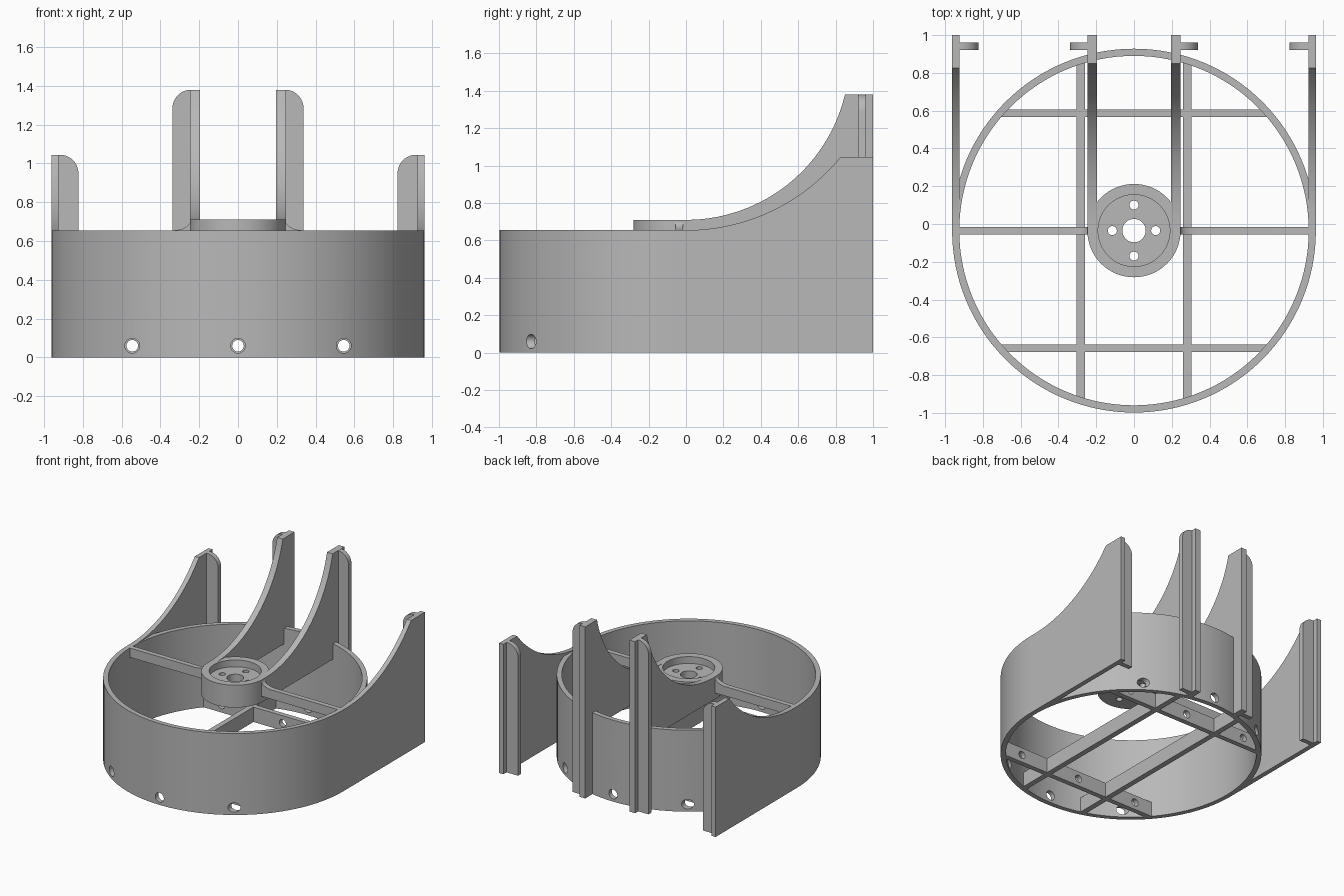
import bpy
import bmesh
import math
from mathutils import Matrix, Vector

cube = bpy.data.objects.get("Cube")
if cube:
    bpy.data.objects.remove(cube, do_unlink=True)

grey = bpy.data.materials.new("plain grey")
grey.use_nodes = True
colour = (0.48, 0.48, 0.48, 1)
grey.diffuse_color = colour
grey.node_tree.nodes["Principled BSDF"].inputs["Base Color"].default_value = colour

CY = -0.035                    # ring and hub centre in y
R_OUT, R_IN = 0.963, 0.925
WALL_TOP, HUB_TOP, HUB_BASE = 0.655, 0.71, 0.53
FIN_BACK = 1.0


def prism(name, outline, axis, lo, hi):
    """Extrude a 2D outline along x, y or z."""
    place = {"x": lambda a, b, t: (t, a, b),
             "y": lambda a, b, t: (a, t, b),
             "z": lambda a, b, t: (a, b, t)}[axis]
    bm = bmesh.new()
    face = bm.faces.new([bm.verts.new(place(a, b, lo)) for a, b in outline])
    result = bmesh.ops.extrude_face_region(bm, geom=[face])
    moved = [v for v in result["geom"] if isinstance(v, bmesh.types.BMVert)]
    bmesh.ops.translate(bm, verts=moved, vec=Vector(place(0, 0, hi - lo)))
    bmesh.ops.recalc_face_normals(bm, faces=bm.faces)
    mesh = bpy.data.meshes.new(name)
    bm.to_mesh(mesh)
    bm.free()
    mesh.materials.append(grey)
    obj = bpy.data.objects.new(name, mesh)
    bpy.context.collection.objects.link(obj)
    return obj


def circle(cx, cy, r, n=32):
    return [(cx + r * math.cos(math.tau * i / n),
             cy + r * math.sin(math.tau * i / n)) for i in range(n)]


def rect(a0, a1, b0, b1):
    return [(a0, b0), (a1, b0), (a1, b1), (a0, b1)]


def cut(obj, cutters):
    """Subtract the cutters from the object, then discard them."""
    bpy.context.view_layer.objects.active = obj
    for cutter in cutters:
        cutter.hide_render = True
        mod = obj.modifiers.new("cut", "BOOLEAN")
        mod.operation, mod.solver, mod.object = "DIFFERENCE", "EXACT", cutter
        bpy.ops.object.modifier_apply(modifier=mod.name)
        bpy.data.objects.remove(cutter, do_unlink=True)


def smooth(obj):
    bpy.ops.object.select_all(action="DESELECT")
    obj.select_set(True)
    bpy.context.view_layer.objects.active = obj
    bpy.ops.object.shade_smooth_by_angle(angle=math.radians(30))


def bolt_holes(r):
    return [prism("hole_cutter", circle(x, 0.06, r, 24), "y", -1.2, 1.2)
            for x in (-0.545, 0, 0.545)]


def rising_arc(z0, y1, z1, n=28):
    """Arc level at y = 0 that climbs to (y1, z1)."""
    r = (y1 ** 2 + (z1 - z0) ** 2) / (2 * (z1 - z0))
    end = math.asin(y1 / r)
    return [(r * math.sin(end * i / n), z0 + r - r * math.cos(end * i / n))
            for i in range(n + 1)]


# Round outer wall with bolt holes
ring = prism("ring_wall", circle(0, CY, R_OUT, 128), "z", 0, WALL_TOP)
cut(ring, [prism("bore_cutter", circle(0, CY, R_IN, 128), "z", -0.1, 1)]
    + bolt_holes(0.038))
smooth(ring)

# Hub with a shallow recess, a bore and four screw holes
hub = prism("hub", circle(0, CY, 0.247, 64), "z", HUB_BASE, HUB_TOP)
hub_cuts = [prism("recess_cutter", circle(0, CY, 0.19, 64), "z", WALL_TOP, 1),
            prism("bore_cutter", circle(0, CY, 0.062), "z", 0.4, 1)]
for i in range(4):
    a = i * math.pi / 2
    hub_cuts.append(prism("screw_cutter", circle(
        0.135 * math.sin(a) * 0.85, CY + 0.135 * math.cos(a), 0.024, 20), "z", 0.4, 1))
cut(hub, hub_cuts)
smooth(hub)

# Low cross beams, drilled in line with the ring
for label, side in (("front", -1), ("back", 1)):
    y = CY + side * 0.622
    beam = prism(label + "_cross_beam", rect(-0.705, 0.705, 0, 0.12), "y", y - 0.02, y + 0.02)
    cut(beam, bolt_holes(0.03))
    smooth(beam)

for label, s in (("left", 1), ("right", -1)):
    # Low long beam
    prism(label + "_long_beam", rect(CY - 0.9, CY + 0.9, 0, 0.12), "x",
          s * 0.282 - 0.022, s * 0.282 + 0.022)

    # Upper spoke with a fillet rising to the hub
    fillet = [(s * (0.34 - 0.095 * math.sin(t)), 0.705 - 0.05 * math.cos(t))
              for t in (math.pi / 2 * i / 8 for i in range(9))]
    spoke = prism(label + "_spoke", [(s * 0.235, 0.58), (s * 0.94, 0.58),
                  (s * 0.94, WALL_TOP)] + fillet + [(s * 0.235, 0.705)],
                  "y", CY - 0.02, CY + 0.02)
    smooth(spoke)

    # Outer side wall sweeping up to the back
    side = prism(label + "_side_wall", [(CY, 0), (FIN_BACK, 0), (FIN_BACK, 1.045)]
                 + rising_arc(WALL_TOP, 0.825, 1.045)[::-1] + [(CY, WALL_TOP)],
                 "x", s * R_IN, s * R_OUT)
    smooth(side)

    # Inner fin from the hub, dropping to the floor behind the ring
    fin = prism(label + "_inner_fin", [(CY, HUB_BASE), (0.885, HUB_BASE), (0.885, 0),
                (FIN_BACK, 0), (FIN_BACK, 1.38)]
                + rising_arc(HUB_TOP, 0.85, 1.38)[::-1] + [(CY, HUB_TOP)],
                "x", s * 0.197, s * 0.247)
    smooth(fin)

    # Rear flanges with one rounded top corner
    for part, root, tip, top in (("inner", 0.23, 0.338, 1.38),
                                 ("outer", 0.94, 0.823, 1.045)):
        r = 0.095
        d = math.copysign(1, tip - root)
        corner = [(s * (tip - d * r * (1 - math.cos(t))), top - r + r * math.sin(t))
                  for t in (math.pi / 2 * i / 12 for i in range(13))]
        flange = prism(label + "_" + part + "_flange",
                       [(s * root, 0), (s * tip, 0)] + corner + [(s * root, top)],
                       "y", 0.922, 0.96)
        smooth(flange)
--------
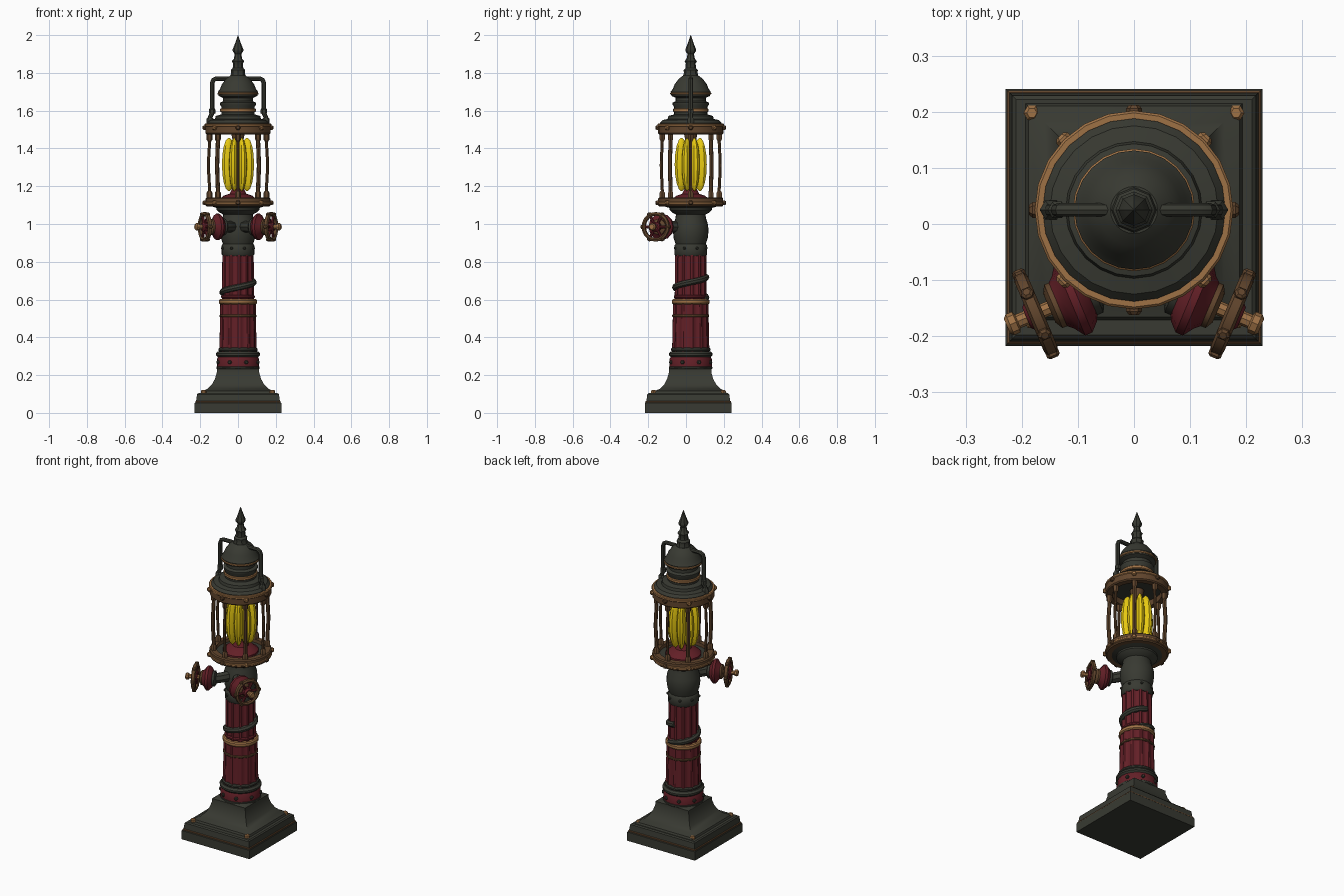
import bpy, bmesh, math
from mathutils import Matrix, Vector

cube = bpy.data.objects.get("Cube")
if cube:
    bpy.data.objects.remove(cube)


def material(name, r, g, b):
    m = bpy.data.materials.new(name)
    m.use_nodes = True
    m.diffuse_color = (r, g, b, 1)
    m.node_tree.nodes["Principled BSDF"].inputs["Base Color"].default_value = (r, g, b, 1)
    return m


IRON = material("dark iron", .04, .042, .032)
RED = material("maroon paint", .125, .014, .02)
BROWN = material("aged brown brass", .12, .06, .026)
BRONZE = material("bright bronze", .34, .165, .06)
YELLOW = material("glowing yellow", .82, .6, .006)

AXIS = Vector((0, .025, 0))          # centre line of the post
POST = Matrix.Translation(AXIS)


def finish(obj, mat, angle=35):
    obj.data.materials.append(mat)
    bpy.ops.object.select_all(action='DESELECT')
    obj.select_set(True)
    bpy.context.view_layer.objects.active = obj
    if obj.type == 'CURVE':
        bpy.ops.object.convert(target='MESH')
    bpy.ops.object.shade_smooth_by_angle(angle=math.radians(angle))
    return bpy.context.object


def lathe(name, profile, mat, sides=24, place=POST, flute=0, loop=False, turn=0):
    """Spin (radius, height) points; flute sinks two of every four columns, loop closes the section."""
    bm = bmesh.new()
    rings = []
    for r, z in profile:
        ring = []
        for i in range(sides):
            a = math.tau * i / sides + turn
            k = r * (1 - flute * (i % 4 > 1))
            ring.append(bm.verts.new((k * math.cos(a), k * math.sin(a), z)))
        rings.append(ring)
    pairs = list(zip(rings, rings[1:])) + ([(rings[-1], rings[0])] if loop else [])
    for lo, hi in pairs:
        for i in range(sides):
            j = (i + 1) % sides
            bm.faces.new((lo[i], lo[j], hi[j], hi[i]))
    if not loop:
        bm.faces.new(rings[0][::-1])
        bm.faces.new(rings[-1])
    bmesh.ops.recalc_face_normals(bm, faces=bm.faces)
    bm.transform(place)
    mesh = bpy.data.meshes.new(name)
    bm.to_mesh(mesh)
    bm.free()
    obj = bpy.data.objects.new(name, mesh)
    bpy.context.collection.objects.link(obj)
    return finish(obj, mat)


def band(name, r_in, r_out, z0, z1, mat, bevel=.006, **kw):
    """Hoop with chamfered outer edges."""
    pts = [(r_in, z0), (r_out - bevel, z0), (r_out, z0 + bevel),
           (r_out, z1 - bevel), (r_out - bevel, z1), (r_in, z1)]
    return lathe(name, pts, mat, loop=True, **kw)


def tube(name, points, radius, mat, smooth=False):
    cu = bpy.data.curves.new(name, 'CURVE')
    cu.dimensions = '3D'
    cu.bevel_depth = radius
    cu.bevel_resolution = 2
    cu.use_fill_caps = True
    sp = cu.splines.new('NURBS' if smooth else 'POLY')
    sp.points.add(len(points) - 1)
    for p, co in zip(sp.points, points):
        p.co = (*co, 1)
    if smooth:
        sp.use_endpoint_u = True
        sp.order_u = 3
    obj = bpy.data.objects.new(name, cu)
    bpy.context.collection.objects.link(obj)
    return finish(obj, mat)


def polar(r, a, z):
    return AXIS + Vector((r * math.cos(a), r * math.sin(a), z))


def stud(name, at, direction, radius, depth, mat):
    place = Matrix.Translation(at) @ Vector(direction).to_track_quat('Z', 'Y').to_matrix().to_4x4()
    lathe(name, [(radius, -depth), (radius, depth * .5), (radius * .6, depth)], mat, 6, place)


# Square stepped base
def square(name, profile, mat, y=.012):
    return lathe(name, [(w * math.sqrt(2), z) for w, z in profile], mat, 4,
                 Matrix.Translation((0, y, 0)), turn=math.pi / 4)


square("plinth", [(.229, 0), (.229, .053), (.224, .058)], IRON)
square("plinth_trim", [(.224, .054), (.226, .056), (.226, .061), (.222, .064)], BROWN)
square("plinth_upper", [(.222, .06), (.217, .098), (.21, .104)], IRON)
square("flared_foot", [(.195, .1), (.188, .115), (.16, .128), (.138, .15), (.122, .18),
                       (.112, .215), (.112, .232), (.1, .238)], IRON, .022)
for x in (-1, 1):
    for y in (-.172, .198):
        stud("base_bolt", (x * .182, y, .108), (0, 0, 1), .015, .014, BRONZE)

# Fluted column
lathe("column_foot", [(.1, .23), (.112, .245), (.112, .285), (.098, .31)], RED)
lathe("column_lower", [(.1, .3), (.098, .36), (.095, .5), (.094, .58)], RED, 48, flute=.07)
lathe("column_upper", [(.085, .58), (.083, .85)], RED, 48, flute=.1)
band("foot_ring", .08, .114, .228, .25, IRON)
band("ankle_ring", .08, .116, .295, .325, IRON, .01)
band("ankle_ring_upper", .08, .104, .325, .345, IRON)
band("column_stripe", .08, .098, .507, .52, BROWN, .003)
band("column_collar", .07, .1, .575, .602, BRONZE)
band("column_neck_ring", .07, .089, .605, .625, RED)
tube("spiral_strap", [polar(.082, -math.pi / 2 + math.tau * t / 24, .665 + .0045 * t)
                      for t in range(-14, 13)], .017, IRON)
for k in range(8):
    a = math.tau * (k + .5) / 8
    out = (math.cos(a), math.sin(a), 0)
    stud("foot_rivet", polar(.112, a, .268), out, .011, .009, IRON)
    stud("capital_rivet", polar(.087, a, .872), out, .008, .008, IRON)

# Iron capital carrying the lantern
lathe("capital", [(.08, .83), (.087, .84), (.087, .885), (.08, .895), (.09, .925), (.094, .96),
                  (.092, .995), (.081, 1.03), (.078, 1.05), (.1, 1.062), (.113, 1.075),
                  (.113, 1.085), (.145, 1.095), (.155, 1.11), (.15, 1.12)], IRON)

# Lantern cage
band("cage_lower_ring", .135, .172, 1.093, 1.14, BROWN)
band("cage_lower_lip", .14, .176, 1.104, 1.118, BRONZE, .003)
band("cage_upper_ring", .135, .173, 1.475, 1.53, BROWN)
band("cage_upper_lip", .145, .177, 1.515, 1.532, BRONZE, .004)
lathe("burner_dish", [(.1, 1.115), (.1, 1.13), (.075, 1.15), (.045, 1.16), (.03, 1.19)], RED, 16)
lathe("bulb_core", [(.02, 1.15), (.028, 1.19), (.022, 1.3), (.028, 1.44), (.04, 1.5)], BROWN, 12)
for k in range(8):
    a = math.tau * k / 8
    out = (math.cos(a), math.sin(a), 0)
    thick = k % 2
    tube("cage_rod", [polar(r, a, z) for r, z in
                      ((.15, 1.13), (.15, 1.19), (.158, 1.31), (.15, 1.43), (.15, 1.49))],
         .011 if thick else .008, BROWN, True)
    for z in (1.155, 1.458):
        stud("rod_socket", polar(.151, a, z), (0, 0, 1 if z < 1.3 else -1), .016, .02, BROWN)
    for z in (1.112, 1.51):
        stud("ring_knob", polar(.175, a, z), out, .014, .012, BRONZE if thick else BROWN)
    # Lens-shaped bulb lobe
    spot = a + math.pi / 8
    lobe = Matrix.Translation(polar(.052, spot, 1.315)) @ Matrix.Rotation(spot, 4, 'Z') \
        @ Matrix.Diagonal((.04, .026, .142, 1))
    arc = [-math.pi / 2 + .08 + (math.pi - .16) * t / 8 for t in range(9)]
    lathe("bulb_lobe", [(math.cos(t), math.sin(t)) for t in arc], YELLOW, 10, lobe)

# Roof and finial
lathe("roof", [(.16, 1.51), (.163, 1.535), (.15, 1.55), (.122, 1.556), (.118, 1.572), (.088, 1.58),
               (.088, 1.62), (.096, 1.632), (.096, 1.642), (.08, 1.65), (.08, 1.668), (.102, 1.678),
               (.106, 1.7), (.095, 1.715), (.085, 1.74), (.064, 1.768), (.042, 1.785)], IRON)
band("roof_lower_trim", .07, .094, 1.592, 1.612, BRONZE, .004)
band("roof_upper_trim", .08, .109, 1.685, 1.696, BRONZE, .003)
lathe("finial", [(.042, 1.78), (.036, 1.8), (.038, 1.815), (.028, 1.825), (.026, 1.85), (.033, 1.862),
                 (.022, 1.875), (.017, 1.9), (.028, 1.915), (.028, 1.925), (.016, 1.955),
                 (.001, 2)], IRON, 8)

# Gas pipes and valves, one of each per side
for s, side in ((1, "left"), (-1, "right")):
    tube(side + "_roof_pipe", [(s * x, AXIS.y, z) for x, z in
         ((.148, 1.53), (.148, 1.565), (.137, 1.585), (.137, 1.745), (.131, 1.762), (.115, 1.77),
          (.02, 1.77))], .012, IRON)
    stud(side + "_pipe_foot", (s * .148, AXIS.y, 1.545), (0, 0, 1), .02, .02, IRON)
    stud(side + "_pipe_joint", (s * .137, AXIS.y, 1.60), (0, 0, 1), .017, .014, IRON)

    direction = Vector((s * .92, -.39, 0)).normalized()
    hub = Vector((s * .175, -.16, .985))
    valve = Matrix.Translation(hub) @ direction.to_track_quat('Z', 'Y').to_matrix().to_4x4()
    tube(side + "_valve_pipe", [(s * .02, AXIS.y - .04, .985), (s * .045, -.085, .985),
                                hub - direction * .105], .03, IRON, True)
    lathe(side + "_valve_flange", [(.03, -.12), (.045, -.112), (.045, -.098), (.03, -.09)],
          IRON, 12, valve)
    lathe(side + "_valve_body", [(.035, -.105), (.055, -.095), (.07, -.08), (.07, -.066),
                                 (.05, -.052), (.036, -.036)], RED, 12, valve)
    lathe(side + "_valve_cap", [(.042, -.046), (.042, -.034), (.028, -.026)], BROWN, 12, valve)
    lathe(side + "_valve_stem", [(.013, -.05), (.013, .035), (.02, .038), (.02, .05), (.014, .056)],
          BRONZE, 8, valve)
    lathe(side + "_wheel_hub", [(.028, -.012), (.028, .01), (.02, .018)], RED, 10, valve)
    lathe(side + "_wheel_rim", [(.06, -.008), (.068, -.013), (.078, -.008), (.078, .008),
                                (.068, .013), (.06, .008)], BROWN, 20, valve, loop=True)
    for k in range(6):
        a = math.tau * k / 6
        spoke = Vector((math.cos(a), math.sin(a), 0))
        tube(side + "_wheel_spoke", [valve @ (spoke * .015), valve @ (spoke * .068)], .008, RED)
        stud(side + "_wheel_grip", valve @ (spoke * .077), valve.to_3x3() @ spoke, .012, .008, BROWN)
--------
= Exercise directions =
Scan the records for lines that hold "import", and reproduce each one you find.

= Solution to the exercise =
import bpy
import bmesh
import math
from mathutils import Matrix, Vector
import bpy, bmesh, math
from mathutils import Matrix, Vector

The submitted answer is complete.